Computer Science 456/656
Automata and Formal Languages

What is a language?

Why do we introduce the concept "language" in a course about the theory of computation?

The answer is simple and striking:

Every problem that has a mathematical definition is a language problem.

The above statements seems quite radical, but it is simple to explain by giving a few examples.

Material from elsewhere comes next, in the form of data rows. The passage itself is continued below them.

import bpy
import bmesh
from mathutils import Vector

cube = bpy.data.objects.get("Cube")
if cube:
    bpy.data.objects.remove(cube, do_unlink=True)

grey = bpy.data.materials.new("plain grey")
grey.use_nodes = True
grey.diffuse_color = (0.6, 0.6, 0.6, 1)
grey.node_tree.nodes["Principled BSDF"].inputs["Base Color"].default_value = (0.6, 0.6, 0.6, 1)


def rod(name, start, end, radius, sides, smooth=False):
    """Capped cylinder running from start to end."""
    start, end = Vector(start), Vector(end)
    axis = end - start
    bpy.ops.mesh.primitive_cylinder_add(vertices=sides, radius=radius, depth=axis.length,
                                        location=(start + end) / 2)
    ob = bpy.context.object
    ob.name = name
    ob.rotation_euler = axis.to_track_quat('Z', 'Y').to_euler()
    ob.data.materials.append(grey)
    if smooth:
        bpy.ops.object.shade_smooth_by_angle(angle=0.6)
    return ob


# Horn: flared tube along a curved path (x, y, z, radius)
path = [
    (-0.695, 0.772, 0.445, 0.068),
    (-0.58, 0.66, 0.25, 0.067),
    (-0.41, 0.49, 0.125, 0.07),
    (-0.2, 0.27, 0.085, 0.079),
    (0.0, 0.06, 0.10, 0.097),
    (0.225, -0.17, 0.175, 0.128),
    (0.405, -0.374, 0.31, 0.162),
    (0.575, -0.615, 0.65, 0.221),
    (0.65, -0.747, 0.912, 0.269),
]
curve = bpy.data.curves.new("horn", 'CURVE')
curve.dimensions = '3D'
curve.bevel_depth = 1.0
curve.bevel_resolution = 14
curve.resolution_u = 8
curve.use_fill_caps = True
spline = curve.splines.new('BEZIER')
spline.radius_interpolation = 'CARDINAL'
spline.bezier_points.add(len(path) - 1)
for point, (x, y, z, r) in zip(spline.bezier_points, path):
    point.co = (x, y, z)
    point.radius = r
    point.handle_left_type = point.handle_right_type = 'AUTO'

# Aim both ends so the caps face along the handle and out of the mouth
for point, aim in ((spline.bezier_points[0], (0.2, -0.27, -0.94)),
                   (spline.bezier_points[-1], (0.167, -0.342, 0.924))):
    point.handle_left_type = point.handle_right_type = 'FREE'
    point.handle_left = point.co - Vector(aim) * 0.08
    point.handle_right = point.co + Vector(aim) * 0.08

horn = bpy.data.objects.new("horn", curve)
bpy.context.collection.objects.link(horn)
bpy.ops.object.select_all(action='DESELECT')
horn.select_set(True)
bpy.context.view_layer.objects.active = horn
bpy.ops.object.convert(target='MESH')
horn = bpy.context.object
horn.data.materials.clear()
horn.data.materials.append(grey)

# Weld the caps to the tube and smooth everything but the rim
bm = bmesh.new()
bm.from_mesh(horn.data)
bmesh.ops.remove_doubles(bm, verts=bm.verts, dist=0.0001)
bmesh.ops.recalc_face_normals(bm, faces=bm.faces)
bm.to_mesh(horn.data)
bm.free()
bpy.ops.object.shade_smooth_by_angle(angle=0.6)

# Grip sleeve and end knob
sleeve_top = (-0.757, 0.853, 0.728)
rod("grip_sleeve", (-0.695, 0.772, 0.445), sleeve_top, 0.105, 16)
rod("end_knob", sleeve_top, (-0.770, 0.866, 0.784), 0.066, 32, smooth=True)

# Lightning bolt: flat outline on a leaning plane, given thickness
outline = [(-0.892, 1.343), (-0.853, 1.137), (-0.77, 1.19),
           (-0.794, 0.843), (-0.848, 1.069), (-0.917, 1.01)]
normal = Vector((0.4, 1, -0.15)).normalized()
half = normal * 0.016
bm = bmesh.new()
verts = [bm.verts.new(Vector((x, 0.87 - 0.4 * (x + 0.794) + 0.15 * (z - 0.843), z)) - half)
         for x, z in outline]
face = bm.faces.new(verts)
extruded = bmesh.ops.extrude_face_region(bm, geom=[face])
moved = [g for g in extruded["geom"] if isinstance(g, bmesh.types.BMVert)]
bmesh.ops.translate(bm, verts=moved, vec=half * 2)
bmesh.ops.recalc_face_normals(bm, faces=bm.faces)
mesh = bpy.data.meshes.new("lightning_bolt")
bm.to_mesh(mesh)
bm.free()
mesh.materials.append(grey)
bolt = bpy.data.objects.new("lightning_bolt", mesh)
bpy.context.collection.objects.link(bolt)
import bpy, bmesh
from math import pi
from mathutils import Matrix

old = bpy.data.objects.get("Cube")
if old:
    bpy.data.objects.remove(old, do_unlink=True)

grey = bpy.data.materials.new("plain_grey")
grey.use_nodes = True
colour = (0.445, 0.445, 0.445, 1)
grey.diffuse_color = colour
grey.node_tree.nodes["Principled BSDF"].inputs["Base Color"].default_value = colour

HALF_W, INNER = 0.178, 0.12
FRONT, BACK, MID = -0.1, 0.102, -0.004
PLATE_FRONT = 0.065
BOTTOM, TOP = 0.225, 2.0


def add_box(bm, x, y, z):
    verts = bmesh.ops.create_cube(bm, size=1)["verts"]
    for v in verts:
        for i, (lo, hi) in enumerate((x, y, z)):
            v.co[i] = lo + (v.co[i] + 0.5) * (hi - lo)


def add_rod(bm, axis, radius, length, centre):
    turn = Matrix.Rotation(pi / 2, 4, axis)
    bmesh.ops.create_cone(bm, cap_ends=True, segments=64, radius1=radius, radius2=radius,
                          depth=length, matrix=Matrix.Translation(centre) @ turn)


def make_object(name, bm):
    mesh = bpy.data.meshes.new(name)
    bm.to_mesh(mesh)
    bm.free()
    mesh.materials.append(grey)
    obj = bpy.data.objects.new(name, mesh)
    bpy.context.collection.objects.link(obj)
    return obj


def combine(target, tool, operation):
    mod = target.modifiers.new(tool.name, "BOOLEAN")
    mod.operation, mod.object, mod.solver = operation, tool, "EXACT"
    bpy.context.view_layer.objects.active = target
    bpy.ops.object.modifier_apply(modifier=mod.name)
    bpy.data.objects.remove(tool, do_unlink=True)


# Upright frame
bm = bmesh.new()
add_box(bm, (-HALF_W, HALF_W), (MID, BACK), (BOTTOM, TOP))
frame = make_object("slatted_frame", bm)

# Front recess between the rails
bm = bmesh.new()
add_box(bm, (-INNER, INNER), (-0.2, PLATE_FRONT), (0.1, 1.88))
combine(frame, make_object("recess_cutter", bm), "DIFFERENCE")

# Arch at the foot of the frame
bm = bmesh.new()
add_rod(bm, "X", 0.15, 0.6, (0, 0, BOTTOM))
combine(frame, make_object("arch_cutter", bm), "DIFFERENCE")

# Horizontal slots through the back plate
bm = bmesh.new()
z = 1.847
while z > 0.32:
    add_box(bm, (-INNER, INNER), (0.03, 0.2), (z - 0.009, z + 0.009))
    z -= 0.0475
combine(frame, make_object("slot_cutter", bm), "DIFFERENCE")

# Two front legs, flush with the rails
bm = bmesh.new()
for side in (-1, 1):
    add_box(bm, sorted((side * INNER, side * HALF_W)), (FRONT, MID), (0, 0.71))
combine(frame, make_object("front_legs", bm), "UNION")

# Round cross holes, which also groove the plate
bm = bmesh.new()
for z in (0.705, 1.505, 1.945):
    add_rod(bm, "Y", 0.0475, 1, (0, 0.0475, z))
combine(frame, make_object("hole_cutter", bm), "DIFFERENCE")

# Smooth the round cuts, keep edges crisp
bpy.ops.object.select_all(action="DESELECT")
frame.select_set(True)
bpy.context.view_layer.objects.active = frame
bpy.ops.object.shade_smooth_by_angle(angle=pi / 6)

Let L1 be the language of all non-empty strings of decimal digits.
Let L2 be the language of all two term addition problems, that is, L2 consists of all strings of the form x+y, where x and y are in L1.
The function which we call "addition" has domain L2 and range L1, and, for example, takes the string 34+689 to the string 723.
The problem of "adding" is then the problem of computing this function.
Existence of a Cycle in a Directed Graph:
Consider the following problem. Given a directed graph G, does G contain a cycle?
We can encode G as a string. (Think: if you were to write a computer program to solve this problem, you would take as input some sort of file which encodes G. This file is in fact a string of symbols.)
We can then define L1 to be the language of all encodings of directed graphs, and L2 to be the language of all encodings of cyclic directed graphs.
Our problem is then, given a string w in L1, is w in L2?
Your Computer:
Your computer has various components, each of which must be in a given state at a given time. The current state of each component could be described (i.e., encoded) as a string of symbols. The state of the entire computer could be described by a single (long) string of symbols obtained by concatenating the strings describing the states of the various components. Such a string we call the current id of your computer. At each computational step the id of your computer changes. This change each step can be viewed as a function from the language of all possible ids of your computer to itself.
The question of what your computer can compute can be phrased in terms of this function on the language of all the ids of your computer.
Of course, your computer is connected to external input/output devices, and the states of these devices must be incorporated into the id.